No person was too big or too mighty to be immune from criticism if he deserved censure by Sun editorial writers or the publisher. Throughout its history, the Sun has taken on the IRS, CIA, FBI and Howard Hughes.
Perhaps the most infamous target was Sen. Joseph McCarthy. The Sun was the first newspaper in the nation to expose McCarthy as a power-mad, vindictive demagogue who used the threat of communism as an excuse for his witch-hunting crusades.
As the Sun exposed local government and police corruption, its reputation for in-depth reporting grew, as did its influence in political matters. The newspaper also became involved in community projects originated and directed by staff members.
The Sun today
After years as an afternoon newspaper, the print version of the Sun is now delivered across Southern Nevada with the Review-Journal. Because of this print arrangement, the perception could be that we are the same newspaper. Nothing could be further from the truth.
The Sun continues to be locally owned by the Greenspun family.

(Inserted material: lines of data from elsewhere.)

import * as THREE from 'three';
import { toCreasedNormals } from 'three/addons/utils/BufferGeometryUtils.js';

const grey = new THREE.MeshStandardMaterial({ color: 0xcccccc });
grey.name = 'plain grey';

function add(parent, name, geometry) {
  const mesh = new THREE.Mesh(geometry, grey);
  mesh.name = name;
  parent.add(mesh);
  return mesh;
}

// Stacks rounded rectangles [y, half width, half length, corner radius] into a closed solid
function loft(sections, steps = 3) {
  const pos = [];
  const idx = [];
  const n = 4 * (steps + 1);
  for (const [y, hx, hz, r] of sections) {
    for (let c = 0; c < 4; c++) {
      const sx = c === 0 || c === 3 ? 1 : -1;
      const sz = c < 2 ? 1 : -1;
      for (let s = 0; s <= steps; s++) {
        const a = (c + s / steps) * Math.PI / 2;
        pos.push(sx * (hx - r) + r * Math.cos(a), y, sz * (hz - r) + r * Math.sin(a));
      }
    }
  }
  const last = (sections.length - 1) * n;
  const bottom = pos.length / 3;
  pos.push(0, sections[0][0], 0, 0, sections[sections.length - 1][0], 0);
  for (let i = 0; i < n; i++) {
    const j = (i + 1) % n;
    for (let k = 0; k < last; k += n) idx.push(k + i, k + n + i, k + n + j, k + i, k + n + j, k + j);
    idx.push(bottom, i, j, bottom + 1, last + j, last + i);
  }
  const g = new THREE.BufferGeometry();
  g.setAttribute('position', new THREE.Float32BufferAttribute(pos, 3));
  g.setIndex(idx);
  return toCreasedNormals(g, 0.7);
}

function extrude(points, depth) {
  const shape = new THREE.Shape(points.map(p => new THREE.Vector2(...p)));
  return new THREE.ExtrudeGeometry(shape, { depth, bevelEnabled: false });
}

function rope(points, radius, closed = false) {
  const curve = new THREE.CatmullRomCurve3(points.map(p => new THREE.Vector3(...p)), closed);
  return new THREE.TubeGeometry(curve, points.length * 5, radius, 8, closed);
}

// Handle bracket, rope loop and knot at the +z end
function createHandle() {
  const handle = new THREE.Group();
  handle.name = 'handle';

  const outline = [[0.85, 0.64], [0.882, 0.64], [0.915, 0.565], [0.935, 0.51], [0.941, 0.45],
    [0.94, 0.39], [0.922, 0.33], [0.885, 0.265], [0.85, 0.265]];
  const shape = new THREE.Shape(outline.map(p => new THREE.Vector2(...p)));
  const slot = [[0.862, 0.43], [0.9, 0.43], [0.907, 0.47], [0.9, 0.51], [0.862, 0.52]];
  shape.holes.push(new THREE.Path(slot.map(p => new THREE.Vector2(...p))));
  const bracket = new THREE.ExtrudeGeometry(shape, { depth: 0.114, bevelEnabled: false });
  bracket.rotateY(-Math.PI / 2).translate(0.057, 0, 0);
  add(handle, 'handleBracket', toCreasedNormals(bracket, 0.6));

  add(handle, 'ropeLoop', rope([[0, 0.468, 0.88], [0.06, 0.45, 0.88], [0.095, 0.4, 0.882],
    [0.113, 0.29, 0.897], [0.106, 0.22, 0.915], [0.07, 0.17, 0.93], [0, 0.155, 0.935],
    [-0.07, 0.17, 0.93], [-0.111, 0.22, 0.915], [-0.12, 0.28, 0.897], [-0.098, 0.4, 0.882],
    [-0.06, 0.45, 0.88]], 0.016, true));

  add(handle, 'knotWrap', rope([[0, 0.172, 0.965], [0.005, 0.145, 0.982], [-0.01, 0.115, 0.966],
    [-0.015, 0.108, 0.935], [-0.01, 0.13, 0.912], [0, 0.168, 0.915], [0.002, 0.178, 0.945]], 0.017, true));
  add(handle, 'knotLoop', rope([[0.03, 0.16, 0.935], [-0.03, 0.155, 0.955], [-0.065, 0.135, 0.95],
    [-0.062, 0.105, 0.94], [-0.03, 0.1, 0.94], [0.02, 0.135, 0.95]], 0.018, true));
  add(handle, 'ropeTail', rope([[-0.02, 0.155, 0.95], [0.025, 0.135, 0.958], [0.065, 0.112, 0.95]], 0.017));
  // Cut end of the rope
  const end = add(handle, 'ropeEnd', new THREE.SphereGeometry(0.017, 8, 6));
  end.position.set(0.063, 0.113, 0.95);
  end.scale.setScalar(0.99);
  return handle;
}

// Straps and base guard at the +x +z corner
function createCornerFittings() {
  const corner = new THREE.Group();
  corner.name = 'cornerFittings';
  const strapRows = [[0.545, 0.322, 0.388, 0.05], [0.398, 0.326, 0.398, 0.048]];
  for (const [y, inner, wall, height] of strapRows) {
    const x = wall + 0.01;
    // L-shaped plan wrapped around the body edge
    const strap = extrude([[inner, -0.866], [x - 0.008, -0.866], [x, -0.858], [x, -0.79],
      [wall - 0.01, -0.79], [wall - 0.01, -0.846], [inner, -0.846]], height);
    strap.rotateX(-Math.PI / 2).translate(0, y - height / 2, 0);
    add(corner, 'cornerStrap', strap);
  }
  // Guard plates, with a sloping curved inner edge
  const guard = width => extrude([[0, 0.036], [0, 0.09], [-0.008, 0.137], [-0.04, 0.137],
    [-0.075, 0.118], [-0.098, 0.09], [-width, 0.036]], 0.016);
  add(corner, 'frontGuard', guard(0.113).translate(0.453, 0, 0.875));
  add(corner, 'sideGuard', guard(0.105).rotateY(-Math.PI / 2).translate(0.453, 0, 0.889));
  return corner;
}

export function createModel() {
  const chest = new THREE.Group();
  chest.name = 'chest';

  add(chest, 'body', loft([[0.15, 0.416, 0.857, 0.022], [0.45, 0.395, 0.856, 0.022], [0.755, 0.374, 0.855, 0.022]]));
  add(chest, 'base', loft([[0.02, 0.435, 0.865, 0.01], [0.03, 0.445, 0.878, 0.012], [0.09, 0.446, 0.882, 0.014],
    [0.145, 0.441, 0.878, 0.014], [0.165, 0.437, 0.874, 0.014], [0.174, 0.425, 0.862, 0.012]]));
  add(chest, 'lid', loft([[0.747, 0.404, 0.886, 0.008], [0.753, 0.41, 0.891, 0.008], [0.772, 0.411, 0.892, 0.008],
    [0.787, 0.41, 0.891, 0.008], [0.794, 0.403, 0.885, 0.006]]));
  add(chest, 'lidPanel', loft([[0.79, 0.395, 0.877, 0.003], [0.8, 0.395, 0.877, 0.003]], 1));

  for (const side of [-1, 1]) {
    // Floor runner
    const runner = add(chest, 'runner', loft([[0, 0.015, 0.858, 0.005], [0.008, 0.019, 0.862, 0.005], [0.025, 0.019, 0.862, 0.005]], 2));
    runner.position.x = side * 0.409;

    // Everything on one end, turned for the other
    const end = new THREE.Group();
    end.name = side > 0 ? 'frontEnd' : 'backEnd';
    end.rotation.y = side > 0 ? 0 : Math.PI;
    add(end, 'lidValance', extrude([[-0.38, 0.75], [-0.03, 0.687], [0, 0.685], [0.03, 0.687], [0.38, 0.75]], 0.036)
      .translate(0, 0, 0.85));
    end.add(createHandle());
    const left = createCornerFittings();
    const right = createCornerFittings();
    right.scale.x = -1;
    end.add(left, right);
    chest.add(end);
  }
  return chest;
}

The business functions of the two newspapers are combined and operated under a Joint Operating Agreement, which is a U.S. Justice Department-approved method of maintaining competitive, distinct voices in newspaper markets.
While the R-J handles the printing and distribution of the paper, the editorial material for the Sun is prepared in a newsroom with the Sun's Web operations and other Greenspun Media Group publications, independent of the R-J. The Sun's news staff and the news staff of the R-J compete and the two papers have very different editorial philosophies.